Extracted data:
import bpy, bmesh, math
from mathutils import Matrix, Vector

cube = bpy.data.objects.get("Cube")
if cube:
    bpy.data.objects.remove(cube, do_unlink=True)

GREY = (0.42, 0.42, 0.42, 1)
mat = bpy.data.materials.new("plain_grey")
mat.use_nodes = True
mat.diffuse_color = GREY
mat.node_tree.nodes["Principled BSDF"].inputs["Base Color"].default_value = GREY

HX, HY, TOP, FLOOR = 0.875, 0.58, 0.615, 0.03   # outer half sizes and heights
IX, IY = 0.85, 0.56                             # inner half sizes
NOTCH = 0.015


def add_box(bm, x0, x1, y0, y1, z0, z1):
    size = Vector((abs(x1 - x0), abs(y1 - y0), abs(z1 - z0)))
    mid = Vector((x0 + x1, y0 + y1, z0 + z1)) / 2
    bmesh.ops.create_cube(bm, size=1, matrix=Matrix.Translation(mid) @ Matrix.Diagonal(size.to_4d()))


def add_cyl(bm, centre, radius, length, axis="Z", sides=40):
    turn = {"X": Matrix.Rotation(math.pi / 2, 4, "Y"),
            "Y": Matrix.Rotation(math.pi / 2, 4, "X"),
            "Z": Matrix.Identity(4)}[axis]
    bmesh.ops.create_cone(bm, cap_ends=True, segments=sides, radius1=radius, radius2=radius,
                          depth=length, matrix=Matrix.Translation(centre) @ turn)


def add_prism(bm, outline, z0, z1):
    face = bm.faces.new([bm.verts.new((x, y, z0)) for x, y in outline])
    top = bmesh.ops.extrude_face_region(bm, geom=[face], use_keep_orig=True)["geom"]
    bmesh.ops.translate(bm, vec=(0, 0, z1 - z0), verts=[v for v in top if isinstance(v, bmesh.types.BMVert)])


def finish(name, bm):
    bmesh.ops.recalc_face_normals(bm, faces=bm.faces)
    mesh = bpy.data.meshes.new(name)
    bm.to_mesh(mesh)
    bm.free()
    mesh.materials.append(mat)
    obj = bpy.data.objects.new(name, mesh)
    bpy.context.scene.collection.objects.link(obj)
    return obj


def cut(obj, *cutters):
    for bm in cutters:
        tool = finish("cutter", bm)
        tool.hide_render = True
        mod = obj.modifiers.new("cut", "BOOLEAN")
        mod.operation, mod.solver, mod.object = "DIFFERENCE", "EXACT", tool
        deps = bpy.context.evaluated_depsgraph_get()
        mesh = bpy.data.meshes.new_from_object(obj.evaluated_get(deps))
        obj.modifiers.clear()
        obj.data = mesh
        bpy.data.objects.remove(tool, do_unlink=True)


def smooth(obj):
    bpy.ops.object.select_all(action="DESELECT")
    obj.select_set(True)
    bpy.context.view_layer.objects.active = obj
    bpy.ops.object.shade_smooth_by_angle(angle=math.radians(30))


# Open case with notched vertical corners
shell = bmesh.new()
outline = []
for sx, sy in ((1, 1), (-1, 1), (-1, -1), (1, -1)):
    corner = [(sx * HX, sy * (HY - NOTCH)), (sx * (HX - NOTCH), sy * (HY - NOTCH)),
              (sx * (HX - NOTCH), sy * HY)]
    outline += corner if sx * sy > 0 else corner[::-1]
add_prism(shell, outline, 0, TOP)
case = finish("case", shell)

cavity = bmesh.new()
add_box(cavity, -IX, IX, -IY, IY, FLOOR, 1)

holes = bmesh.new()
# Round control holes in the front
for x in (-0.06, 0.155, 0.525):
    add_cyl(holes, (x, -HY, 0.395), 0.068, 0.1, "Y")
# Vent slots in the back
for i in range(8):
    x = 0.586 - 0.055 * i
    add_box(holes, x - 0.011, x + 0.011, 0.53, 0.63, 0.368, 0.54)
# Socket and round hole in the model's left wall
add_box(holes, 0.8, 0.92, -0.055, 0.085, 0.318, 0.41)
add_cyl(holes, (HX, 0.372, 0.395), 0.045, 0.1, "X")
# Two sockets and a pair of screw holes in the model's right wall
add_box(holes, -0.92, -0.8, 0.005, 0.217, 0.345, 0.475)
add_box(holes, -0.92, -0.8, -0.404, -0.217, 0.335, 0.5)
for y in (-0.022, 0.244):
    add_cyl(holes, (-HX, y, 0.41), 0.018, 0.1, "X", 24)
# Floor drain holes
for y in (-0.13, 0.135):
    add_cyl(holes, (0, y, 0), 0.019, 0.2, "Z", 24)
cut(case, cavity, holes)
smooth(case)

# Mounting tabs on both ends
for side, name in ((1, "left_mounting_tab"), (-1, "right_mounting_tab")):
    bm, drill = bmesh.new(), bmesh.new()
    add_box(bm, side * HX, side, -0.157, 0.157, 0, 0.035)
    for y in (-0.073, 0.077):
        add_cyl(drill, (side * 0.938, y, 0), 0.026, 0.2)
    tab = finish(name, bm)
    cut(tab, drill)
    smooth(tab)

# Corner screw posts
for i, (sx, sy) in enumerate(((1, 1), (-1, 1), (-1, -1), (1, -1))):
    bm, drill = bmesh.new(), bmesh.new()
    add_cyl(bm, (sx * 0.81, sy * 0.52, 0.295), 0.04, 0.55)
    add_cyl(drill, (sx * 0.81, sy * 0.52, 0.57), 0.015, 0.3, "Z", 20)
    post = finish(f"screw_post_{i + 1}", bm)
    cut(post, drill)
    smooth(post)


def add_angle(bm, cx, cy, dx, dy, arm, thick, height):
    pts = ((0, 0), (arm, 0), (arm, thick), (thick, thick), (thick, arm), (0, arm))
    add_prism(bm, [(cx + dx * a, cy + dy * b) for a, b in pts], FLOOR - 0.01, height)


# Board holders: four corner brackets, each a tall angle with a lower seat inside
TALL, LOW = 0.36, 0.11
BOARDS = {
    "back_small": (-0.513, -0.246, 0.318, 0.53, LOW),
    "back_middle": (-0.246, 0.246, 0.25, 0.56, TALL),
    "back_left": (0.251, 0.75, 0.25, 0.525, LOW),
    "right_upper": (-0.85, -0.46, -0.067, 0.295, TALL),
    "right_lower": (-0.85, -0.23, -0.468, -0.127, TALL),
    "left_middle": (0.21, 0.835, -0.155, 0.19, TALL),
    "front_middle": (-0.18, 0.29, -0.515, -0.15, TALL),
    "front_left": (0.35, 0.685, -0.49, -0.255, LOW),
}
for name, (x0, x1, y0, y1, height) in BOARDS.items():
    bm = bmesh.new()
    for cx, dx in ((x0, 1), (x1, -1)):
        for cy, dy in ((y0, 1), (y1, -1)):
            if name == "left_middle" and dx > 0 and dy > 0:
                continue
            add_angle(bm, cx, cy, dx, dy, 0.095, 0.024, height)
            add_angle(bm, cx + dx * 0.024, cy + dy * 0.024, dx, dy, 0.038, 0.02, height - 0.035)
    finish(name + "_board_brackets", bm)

Goal of the exercise:
For every line of the records that has the word "name" in it, make a copy.

Your solution:
def finish(name, bm):
    mesh = bpy.data.meshes.new(name)
    obj = bpy.data.objects.new(name, mesh)
for side, name in ((1, "left_mounting_tab"), (-1, "right_mounting_tab")):
    tab = finish(name, bm)
for name, (x0, x1, y0, y1, height) in BOARDS.items():
            if name == "left_middle" and dx > 0 and dy > 0:
    finish(name + "_board_brackets", bm)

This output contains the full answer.